This is a reply to the Sunday Funday 12/30/18 challenge.
The following results represent an attempt to understand what Windows components write to the Syscache hive in a Windows Server 2008 R2 SP1 installation (64-bit; with updates installed as of January 3, 2019).
Continue reading “What writes to the Syscache hive?”
Since the “Last Access” updates are almost back, let’s revise the consistency of last access timestamps present in NTFS file systems.
There are some misconceptions about how and when these timestamps are updated.
Continue reading “The (in)consistency of last access timestamps”
The purpose of this post is to record the recent findings related to the NTFS “Last Access” updates in Windows 10.
According to ForensicsWiki:
In Windows Vista (presumably as of Windows XP SP3), NTFS no longer tracks the Last Access time of a file by default.
This is no longer the case in the recent versions of Windows 10.
Continue reading “The “Last Access” updates are almost back”
The purpose of this post is to record the recent findings related to artifacts of execution and artifacts of executables present in a system. No major details beyond what was posted on Twitter.
David Cowen began his public testing of Amcache artifacts found in Windows 10 operating systems in Forensic Lunch Test Kitchen 11/16/18 (be sure to watch newer videos on this topic).
During these tests, it was found that the Amcache hive may have artifacts for executables that weren’t executed at all. There were other interesting findings outlined in the videos, but I will not focus on them now.
Continue reading “The CIT database and the Syscache hive”
If you don’t know why transaction log files are important when dealing with registry hives from installations of Windows 8.1 & 10, please read this and this.
In this post, I will talk about an easy way to programmatically explore intermediate states of a registry hive using its transaction log files.
Continue reading “Exploring intermediate states of a registry hive using transaction log files”
A registry hive is very similar to a file system. In fact, there isn’t much difference between a file system and a registry hive except that the registry doesn’t follow usual file system naming rules.
Like a file system, a registry hive can contain deleted data, which is often recovered and used in digital forensics, incident response, and similar activities.
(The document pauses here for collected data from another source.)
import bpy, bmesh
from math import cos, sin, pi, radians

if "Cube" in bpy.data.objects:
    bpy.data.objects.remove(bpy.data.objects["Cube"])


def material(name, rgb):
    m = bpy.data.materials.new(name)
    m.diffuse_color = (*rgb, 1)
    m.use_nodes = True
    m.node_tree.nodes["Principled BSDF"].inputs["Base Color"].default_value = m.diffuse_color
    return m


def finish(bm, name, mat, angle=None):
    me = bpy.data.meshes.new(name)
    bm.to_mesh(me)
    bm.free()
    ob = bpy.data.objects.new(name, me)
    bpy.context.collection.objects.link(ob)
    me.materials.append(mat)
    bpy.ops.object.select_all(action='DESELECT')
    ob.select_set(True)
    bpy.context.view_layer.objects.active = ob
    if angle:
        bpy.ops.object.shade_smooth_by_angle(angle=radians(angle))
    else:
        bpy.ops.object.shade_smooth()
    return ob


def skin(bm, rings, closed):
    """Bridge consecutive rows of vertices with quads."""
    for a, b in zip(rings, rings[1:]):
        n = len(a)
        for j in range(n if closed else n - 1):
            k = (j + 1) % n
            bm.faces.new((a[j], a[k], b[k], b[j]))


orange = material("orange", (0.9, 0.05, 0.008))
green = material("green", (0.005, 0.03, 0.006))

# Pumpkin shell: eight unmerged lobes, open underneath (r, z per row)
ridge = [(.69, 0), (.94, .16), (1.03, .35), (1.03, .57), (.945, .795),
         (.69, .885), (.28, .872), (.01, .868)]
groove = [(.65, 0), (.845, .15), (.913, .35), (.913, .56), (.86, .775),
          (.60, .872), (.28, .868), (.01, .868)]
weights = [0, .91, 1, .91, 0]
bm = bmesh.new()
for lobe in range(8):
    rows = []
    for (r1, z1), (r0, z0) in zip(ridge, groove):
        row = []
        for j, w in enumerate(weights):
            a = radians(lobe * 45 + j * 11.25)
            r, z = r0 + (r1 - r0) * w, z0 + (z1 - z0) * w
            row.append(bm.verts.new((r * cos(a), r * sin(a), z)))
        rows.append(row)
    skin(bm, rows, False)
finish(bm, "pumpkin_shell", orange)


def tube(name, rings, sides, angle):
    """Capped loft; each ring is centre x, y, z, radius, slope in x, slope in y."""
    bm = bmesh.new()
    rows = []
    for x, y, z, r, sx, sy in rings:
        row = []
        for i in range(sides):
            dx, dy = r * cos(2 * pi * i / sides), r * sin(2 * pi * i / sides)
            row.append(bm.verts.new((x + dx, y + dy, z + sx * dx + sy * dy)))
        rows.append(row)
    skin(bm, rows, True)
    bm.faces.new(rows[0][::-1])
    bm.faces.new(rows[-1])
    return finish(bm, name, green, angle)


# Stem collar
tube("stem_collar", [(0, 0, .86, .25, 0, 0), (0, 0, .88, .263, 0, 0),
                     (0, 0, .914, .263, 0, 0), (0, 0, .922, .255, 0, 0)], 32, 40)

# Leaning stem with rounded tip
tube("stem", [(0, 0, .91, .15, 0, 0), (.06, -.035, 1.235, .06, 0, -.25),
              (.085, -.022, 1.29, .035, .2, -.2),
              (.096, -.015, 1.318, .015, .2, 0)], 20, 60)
But tools that recover such deleted data aren’t the same. And here is why.
Continue reading “Tools that recover deleted registry data don’t do the same job”
An offline antivirus (AV) scanner is used to scan and clean a computer while its usual operating system isn’t running. Such scanners are often launched from a bootable USB drive or from an optical disc. Some scanners include a component to scan and modify the inactive registry of a Windows operating system.
What happens to the registry when a user performs such a scan?
Continue reading “Effects of running an offline AV scan”
I hope that most malware hunters are aware of an old way to hide registry values using null bytes in their names.
Are there any other ways to hide something in the registry?
Continue reading “Hiding data in the registry”
Recent releases of Windows 10 (available since the Insider Preview build 10525) include the memory compression feature, which is capable of reducing the memory usage by compressing some memory pages and storing them in the so-called compression store (these pages are decompressed back to their original form when they are needed).
According to Windows Internals, Part 1 (7th edition), the Xpress algorithm is used to compress memory pages, but no specific details were provided about that algorithm. According to Microsoft, the Xpress algorithm has three variants:
- plain LZ77,
Continue reading “Memory compression and forensics”
Previously, I demonstrated that a live forensic distribution can automatically mount file systems on suspect (internal) drives during the boot process. Also, a proof-of-concept scenario was developed to show that this issue can lead to automatic execution of malicious code (i.e., a program located on a suspect drive gets executed by a live forensic distribution during the boot).
Today, let’s talk about other implications of that issue.
Continue reading “A live forensic distribution writing to a suspect drive”